The rearguard, largely French, surrendered on 3 June 1940. The next day, the BBC reported, “Major-General Harold Alexander (the commander of the rearguard) inspected the shores of Dunkirk from a motorboat this morning to make sure no-one was left behind before boarding the last ship back to Britain.”
Outdoor and indoor activities
At the Marine Centre of Nausicaa, you will alternate between the roles of man and fish, spectator and actor. On the dunes between Flanders and the Opale Coast you can play golf, windkart, go fishing, motorbiking and horseriding. In Bailleul you’ll enjoy a charcoal grill, pick out some lace and join in the rumpus of the Carnaval.
When in Dunkerque don’t hesitate to take part in the festive sending-off of the fishermen to Iceland, a celebration that lasts a month.

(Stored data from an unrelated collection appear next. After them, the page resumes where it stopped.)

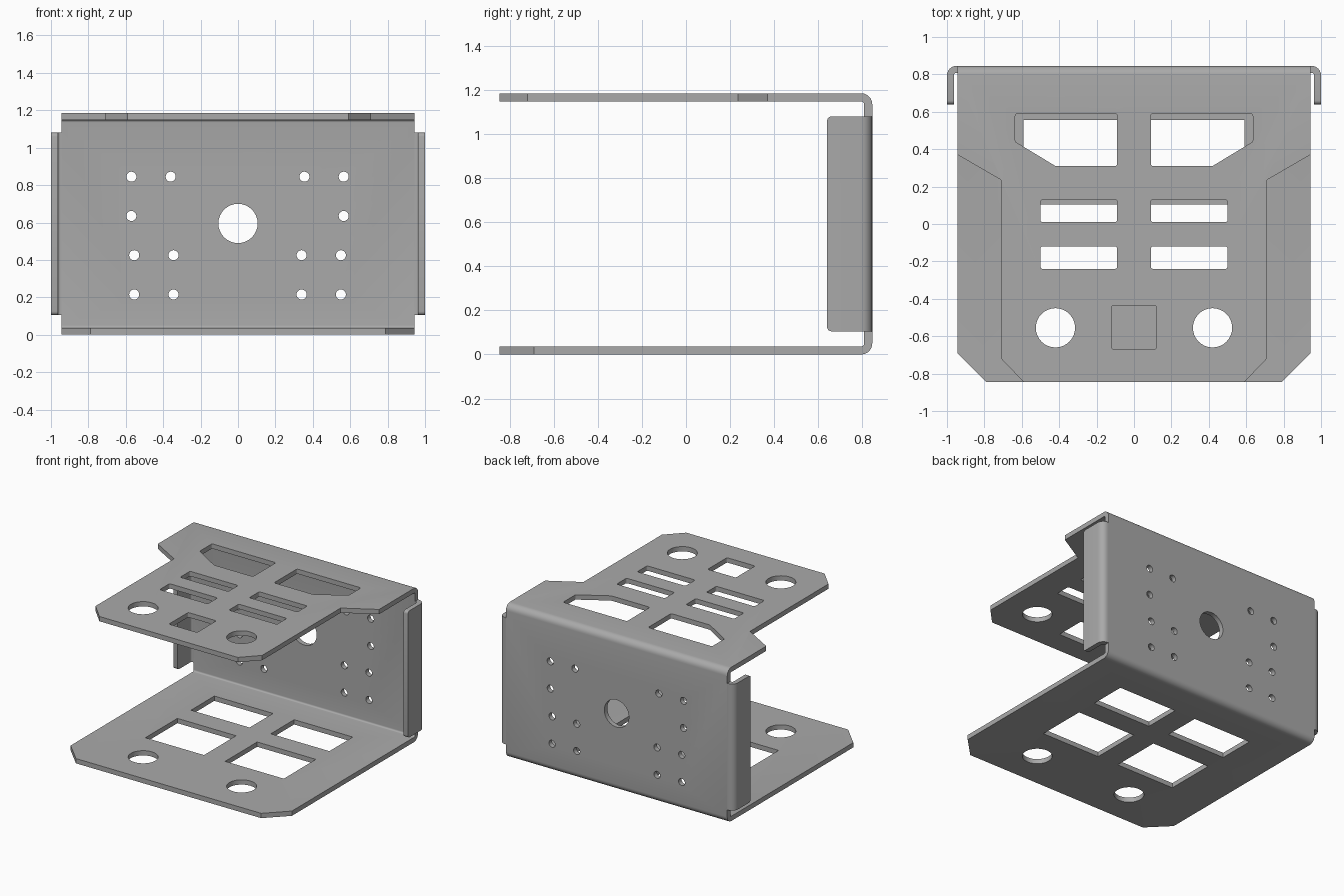
import bpy
import bmesh
import math
from mathutils import Vector

cube = bpy.data.objects.get("Cube")
if cube:
    bpy.data.objects.remove(cube, do_unlink=True)

WIDTH, DEPTH, HEIGHT = 0.943, 0.845, 1.185   # half width, half depth, full height
T = 0.037                                    # sheet thickness
R_OUT, R_IN = 0.05, 0.013                    # bend radii

grey = bpy.data.materials.new("grey metal")
grey.use_nodes = True
colour = (0.4, 0.4, 0.4, 1)
grey.diffuse_color = colour
grey.node_tree.nodes["Principled BSDF"].inputs["Base Color"].default_value = colour

# Ways of laying a flat outline (a, b) in space, extruded along c
ALONG_X = lambda a, b, c: (c, a, b)
ALONG_Y = lambda a, b, c: (a, c, b)
ALONG_Z = lambda a, b, c: (a, b, c)


def fillet(points, steps=6):
    """Round each corner (a, b, radius) of an outline."""
    out = []
    for i, (a, b, r) in enumerate(points):
        p = Vector((a, b))
        if not r:
            out.append(p)
            continue
        d1 = (Vector(points[i - 1][:2]) - p).normalized()
        d2 = (Vector(points[(i + 1) % len(points)][:2]) - p).normalized()
        half = d1.angle(d2) / 2
        centre = p + (d1 + d2).normalized() * (r / math.sin(half))
        v = p + d1 * (r / math.tan(half)) - centre
        w = p + d2 * (r / math.tan(half)) - centre
        start = math.atan2(v.y, v.x)
        turn = math.atan2(w.y, w.x) - start
        turn = (turn + math.pi) % (2 * math.pi) - math.pi
        for k in range(steps + 1):
            t = start + turn * k / steps
            out.append(centre + Vector((math.cos(t), math.sin(t))) * r)
    return out


def prism(bm, outline, lo, hi, place):
    rings = [[bm.verts.new(place(a, b, c)) for a, b in outline] for c in (lo, hi)]
    n = len(outline)
    bm.faces.new(rings[0])
    bm.faces.new(rings[1][::-1])
    for i in range(n):
        j = (i + 1) % n
        bm.faces.new((rings[0][i], rings[1][i], rings[1][j], rings[0][j]))


def circle(a, b, r, sides=32):
    return [(a + r * math.cos(2 * math.pi * i / sides),
             b + r * math.sin(2 * math.pi * i / sides)) for i in range(sides)]


def box(a0, a1, b0, b1, r=0.012):
    return fillet([(a0, b0, r), (a1, b0, r), (a1, b1, r), (a0, b1, r)], 4)


def mirrored(outline):
    return [outline, [(-a, b) for a, b in outline]]


def make(name, bm):
    bmesh.ops.recalc_face_normals(bm, faces=bm.faces[:])
    mesh = bpy.data.meshes.new(name)
    bm.to_mesh(mesh)
    bm.free()
    mesh.materials.append(grey)
    ob = bpy.data.objects.new(name, mesh)
    bpy.context.collection.objects.link(ob)
    return ob


def activate(ob):
    bpy.ops.object.select_all(action='DESELECT')
    ob.select_set(True)
    bpy.context.view_layer.objects.active = ob


# Folded sheet: floor, back wall and top in one C-shaped profile
bm = bmesh.new()
inner = DEPTH - T
prism(bm, fillet([(-DEPTH, 0, 0), (DEPTH, 0, R_OUT), (DEPTH, HEIGHT, R_OUT),
                  (-DEPTH, HEIGHT, 0), (-DEPTH, HEIGHT - T, 0), (inner, HEIGHT - T, R_IN),
                  (inner, T, R_IN), (-DEPTH, T, 0)]), -WIDTH, WIDTH, ALONG_X)
bracket = make("folded_bracket", bm)

# Openings in the top plate, with its stepped side edges
eye_hole = circle(0.42, -0.555, 0.105)
top_cuts = [box(-0.12, 0.12, -0.67, -0.435)]
for shape in (eye_hole,
              box(0.09, 0.5, 0.01, 0.13),
              box(0.09, 0.5, -0.24, -0.12),
              fillet([(0.09, 0.31, 0.012), (0.42, 0.31, 0.012), (0.635, 0.44, 0.012),
                      (0.635, 0.59, 0.012), (0.09, 0.59, 0.012)], 4),
              [(1, 0.403), (0.71, 0.235), (0.71, -0.72), (0.542, -0.895), (1, -0.895)]):
    top_cuts += mirrored(shape)

# Openings and clipped corners in the floor plate
floor_cuts = []
for shape in (eye_hole,
              box(0.09, 0.59, 0.27, 0.555, 0),
              box(0.09, 0.59, -0.285, 0.105, 0),
              [(0.74, -0.895), (1, -0.633), (1, -0.895)]):
    floor_cuts += mirrored(shape)

# Centre hole and screw holes in the back wall
wall_cuts = [circle(0, 0.595, 0.105)]
for z, columns in ((0.845, (-0.57, -0.36, 0.355, 0.565)),
                   (0.635, (-0.57, 0.565)),
                   (0.425, (-0.555, -0.345, 0.34, 0.55)),
                   (0.215, (-0.555, -0.345, 0.34, 0.55))):
    wall_cuts += [circle(x, z, 0.027, 20) for x in columns]

bm = bmesh.new()
for cuts, lo, hi, place in ((top_cuts, HEIGHT - 0.1, HEIGHT + 0.1, ALONG_Z),
                            (floor_cuts, -0.1, 0.1, ALONG_Z),
                            (wall_cuts, DEPTH - 0.1, DEPTH + 0.1, ALONG_Y)):
    for outline in cuts:
        prism(bm, outline, lo, hi, place)
cutter = make("hole_cutter", bm)
cutter.hide_render = True

cut = bracket.modifiers.new("holes", 'BOOLEAN')
cut.operation = 'DIFFERENCE'
cut.solver = 'EXACT'
cut.object = cutter
activate(bracket)
bpy.ops.object.modifier_apply(modifier=cut.name)
bpy.data.objects.remove(cutter, do_unlink=True)

# Side flanges folded forward from the back wall
parts = [bracket]
FRONT = 0.64
for side, name in ((1, "left_flange"), (-1, "right_flange")):
    bm = bmesh.new()
    profile = fillet([(WIDTH, DEPTH, 0), (1, DEPTH, R_OUT), (1, FRONT, 0),
                      (1 - T, FRONT, 0), (1 - T, inner, R_IN), (WIDTH, inner, 0)])
    prism(bm, [(side * a, b) for a, b in profile], 0.105, 1.08, ALONG_Z)
    corners = [e for e in bm.edges
               if all(abs(v.co.y - FRONT) < 0.001 for v in e.verts)
               and abs(e.verts[0].co.z - e.verts[1].co.z) < 0.001]
    bmesh.ops.bevel(bm, geom=corners, offset=0.02, segments=4, profile=0.5,
                    affect='EDGES')
    parts.append(make(name, bm))

# Smooth bends and holes, crisp sheet edges
for ob in parts:
    activate(ob)
    bpy.ops.object.shade_smooth_by_angle(angle=math.radians(30))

In Cassel, the giants daddy Reuze and mummy Reuze will challenge you to a round of “billon” or “bourle” while the windmills spin in the air on the hills.

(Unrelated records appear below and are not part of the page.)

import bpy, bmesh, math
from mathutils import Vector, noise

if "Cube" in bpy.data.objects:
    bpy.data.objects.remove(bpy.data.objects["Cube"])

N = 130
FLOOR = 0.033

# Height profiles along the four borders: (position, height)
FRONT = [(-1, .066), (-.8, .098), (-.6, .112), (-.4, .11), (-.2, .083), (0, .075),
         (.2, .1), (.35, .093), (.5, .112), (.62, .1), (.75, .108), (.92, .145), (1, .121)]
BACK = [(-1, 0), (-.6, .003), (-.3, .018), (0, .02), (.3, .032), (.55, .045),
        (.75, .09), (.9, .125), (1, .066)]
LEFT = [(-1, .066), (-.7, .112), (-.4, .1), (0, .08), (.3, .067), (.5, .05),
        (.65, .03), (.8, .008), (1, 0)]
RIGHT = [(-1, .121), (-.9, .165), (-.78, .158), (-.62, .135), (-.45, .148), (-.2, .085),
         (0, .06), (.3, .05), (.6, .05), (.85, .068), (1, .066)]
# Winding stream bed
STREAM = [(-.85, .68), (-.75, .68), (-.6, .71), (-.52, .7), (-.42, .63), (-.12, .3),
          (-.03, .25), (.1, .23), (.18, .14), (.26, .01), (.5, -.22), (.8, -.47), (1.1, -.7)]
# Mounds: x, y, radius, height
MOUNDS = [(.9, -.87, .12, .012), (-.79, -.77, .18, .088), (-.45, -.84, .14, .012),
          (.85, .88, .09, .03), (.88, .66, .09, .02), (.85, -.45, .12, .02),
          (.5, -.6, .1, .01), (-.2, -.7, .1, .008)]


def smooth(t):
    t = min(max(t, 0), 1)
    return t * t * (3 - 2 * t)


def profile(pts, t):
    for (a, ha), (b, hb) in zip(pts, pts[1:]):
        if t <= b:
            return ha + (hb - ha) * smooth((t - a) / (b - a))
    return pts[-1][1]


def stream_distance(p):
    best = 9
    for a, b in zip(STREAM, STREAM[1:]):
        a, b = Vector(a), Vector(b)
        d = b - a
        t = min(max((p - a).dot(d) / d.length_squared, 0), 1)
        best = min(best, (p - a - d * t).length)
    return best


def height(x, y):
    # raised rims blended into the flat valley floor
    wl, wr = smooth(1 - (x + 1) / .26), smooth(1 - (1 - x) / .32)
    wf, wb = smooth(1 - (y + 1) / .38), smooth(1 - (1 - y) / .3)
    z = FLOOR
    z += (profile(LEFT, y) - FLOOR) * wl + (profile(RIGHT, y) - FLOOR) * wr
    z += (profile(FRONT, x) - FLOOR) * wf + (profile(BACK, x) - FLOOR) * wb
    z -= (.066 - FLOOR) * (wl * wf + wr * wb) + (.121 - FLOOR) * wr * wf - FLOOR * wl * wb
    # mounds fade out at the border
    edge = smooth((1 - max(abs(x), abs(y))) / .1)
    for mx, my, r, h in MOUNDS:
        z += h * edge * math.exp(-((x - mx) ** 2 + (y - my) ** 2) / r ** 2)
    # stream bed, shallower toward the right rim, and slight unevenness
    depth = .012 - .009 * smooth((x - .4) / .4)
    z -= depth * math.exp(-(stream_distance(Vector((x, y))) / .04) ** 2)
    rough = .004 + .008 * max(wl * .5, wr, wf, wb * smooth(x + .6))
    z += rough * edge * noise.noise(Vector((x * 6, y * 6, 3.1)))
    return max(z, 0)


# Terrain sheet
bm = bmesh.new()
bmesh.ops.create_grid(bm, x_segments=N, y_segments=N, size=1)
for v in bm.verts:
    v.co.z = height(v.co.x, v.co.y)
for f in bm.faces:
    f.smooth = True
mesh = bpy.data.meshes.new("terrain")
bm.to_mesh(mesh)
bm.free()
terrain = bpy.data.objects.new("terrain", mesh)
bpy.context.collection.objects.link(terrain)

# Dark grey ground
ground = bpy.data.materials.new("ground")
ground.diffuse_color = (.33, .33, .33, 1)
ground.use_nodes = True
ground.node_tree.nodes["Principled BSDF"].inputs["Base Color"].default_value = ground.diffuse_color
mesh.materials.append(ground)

You should make the most of the regional specialities, knowing that the choice is wide: smoked mackerel and herring, the popular “mussels and chips” and “Waterzoï”.
Along the way stop and see the charming fishing villages like Audresselles or Wissant and the seaside resorts with their Anglo-Norman style villas like Wimereux, Hardelot or Le Touquet.
On foot or by bicycle, wrapped in a warm pullover or just a swimsuit, discover the variety of landscapes of the Côte d’Opale with its ever changing rainbow coloured skies pushed along by the wind which sometimes blows so hard that it’s hard to catch your breath ! The majestic “Le Grand Site National des Caps”, two immense cliffs that overlook the busiest navigation channel in the world. On a clear day you can even catch sight of the British coastline (just 34kms away), as well as the flotilla of “flobarts” (local fishing boats), trawlers, pleasure boats and car ferries, that bob up and down on the sea, under the watchful eye of the look-out post located on top of the “Gris Nez” cliff.
In Lille you can visit many museums : Palais des Beaux-Arts (the biggest museum in France after the Louvre), the “Maison Natale de Charles de Gaulle”(he was born there), Museum of the Hospice Comtesse… Lille really deserves its title of City of Heritage and Art. Besides its colourful Flemish architecture and its narrow ornamented facades (of which the “Vieille Bourse” is a prime example), Lille has a rich and varied heritage. French classical style houses sit alongside the eclectism of ” grands boulevards ” or even the “maisons Folie”, these former factories (textile, brewery) that are experiencing a start as new cultural and meeting centres.
You can be part of the Northern gastronomy culture and discover the various meals which will make your mouth water. Here are some of the most famous :
- Leek pie
- Maroilles pie
- Lucullus tongue from Valenciennes
- Cod whith a beetroot cream
- Salmon with Ch’ti’s beer
- Mussels with fries
- Fish stew with beer
- Andouille of Aire-sur-la-Lys
- Boudin with cinnamon,
- Filet mignon of pig with speculos
- Kidney of pig from Douai
- Welch (piece of bread soaked in beer with cheddar on top and grilled)
- Hochepot (pot-au-feu)
- Rabbit with prunes
- Andouillette of Arras
- Cock with beer
- Endives with ham
- Chicken with beer
- Andouillette of Cambrai
- Petit salé lillois
Tourism office in Nord-Pas-De-Calais:
Maps of Nord-Pas-De-Calais:
Travel from the UK
By Ferry: POFerries navigate to Calais and Boulogne-sur-Mer.
By Rail : Eurostar go to Calais and Lille.
Our team of sale advisers at Sextant Properties will be happy to help you to find a property in Hauts de France. We have a large network of partners in Nord Pas De Calais. All of them are registered French real estate agents and speak both French and English. Whatever kind of property you are looking for: farmhouse, longere, barn, gite, B&B, country house, mill, castle or chateau, we will do our best to find a property in Hauts de France matching your requirements.